ACS lawyers have the burden of proof, and have to quite frankly defend the actions of the agency caseworkers. If the process works as it should, justice will prevail.
HZ:: Is it part of your job as Administrative Judge to monitor the quality or integrity of Family Court judges’ decisions?
ERM: No. Family Court Judges are independent. It is never appropriate for a supervising judge or for me to second-guess the decision-making that goes on in the courtroom. I could disagree with a ruling, but as an appointed or elected official, that’s the judge’s job. It would be unethical to discuss.
The greatest oversight is the appellate process. If the attorneys don’t like a decision or disagree with outcomes, they have the right to appeal. That is the oversight that our judicial system has, as exists in housing court, criminal court, and civil court.
HZ:: How have you not burned out? How do your colleagues, on the bench and lawyers in the courtrooms, sustain the job?
ERM: Because we do it so often, and we have to get through the course of the day, if we were to become emotionally involved we wouldn’t be able to function and do the jobs.
But we should never lose sight of what the stakes are and how serious the cases are.
HZ:: If you had limitless resources of money and influence to inspire change, what would you do?
ERM: Let’s start with my true priority: more judges in each of the counties to do the work. It would require what we would need to support the judges – personnel, too. Family Court is rare, in that every order is drafted by someone who is paid by the Family Court, not by attorneys. We need the back-office staff to do this work.
Next, we need the facilities to accommodate these judges – the appropriate space to be able to serve our communities.
Creating additional judgeships requires that we finance, support and resource agencies and attorney firms that serve in Family Court: more courtrooms need more lawyers. The attorneys and other agencies that appear in court need to be equally well-staffed and resourced.
Finally, I want there to be sufficient social services in our communities, in all of the different languages, services that are culturally competent, where people don’t just get a lecture, take a test and pass, but receive rich types of services that can actually assist them in improving their lives.
HZ:: City Limits observed entrenched, multigenerational poverty everywhere in Family Court. Can the Court address this kind of foundational issue?
ERM: It is daunting. I desperately want to make the experience for people who appear the best experience a court can provide, but the issues that people are experiencing are really deeper than the court can address.

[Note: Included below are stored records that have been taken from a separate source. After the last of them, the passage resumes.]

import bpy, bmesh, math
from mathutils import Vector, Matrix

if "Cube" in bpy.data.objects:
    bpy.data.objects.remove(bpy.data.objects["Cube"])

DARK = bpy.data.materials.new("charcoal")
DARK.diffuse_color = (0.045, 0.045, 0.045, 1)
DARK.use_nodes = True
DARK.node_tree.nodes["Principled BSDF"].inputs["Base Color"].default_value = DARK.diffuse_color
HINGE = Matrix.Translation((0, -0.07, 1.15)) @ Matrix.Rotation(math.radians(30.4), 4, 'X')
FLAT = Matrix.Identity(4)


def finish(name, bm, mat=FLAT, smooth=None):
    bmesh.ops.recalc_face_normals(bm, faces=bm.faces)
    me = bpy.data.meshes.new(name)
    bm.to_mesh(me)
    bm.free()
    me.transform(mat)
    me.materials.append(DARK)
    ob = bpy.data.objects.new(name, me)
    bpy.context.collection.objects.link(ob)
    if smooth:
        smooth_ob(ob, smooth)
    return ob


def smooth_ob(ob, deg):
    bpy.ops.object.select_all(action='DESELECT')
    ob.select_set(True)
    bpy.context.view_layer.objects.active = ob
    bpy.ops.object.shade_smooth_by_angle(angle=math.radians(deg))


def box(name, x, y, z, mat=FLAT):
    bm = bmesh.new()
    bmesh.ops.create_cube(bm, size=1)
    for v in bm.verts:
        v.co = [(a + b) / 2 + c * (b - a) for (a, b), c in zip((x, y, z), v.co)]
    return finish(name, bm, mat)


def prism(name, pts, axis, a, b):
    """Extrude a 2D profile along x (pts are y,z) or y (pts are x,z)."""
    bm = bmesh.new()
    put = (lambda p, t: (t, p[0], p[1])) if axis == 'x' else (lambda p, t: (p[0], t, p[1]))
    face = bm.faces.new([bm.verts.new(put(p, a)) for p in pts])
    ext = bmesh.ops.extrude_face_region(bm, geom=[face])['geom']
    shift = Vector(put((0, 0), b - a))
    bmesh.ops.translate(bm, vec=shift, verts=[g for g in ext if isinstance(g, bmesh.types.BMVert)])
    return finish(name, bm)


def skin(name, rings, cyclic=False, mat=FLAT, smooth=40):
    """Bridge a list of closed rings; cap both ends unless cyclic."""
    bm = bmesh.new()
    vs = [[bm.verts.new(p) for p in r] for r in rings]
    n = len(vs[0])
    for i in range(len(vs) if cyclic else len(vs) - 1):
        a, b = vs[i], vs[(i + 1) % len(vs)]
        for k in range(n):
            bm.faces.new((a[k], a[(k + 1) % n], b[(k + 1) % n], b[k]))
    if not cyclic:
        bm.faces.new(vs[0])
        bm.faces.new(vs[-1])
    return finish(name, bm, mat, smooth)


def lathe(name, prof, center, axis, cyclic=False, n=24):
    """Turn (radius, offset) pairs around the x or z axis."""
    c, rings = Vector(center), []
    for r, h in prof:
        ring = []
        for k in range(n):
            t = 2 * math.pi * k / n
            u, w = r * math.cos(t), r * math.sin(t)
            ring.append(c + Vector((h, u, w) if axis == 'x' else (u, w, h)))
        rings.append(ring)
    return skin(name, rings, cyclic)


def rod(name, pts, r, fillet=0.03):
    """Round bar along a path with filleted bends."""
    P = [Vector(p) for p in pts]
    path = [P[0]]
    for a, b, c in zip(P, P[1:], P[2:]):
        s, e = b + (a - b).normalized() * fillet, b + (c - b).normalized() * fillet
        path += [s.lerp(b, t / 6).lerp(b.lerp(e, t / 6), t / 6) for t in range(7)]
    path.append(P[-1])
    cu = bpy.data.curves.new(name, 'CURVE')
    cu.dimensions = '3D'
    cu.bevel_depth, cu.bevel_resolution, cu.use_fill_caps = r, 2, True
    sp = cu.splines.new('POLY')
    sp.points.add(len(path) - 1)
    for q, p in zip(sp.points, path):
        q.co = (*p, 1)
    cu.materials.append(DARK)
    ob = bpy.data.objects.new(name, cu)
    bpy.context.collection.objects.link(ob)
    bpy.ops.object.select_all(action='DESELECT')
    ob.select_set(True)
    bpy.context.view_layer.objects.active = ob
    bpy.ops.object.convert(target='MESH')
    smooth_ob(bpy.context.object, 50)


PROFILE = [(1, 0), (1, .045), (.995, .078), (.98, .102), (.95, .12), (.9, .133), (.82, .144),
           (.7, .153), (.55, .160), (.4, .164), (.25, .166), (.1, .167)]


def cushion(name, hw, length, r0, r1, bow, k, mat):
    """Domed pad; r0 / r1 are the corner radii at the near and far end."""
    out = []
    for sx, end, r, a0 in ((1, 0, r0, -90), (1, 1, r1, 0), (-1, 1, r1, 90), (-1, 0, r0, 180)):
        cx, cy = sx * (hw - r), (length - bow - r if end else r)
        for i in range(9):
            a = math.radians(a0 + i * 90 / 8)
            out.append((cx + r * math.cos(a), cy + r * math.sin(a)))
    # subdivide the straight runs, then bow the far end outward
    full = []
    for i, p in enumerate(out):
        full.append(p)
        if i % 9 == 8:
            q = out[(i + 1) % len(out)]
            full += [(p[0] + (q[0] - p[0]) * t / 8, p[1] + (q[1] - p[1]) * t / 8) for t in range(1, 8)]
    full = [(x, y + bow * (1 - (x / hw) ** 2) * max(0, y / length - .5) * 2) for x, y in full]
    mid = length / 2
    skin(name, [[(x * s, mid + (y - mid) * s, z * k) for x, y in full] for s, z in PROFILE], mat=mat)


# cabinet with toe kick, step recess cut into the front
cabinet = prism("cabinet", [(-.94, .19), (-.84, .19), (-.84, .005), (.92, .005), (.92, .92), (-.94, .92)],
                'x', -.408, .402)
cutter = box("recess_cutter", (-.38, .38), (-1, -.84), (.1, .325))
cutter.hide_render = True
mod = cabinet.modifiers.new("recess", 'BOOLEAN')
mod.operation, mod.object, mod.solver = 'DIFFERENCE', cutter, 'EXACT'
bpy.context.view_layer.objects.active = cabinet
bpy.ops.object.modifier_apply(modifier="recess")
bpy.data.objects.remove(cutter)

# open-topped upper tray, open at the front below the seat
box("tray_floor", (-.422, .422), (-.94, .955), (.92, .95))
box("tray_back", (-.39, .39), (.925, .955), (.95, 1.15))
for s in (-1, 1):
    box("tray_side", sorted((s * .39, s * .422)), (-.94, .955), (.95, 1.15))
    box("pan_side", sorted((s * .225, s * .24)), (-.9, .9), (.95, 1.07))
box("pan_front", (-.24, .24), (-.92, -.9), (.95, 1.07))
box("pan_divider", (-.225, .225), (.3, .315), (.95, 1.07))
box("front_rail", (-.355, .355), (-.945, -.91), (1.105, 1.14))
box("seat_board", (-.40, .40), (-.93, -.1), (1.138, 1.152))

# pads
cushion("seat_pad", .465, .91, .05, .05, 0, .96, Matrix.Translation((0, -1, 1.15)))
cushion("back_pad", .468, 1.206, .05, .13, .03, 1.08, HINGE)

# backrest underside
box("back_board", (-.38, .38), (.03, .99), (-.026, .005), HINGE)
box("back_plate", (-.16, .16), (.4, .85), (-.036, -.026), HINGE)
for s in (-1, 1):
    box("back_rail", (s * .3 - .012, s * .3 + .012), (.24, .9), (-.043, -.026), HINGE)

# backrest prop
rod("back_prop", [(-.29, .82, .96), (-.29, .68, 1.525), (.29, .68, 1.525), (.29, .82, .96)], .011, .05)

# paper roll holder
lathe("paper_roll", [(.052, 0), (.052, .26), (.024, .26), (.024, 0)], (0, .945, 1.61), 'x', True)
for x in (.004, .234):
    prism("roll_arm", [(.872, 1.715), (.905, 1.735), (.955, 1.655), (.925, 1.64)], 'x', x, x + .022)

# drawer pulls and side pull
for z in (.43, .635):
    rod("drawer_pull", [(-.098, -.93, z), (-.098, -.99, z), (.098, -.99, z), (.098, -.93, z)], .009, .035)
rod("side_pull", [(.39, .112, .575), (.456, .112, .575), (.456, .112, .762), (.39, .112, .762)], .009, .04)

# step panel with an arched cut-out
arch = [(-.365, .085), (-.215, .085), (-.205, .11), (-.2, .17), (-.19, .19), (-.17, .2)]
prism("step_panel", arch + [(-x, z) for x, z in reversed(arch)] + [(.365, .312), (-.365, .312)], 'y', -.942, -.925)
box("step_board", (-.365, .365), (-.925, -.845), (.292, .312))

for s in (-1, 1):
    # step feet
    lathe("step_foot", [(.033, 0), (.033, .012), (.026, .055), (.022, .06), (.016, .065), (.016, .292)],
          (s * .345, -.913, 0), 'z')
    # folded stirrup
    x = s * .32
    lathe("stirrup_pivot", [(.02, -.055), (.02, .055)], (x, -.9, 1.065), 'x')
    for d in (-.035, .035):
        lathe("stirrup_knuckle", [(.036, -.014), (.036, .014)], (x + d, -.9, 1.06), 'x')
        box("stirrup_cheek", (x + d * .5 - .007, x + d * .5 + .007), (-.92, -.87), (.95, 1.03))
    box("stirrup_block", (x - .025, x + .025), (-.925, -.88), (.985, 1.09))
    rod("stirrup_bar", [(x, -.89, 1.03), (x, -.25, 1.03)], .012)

Family Court as a court of law can do its job better. But at the base of many of our most difficult cases is poverty – and Family Court can’t fix poverty.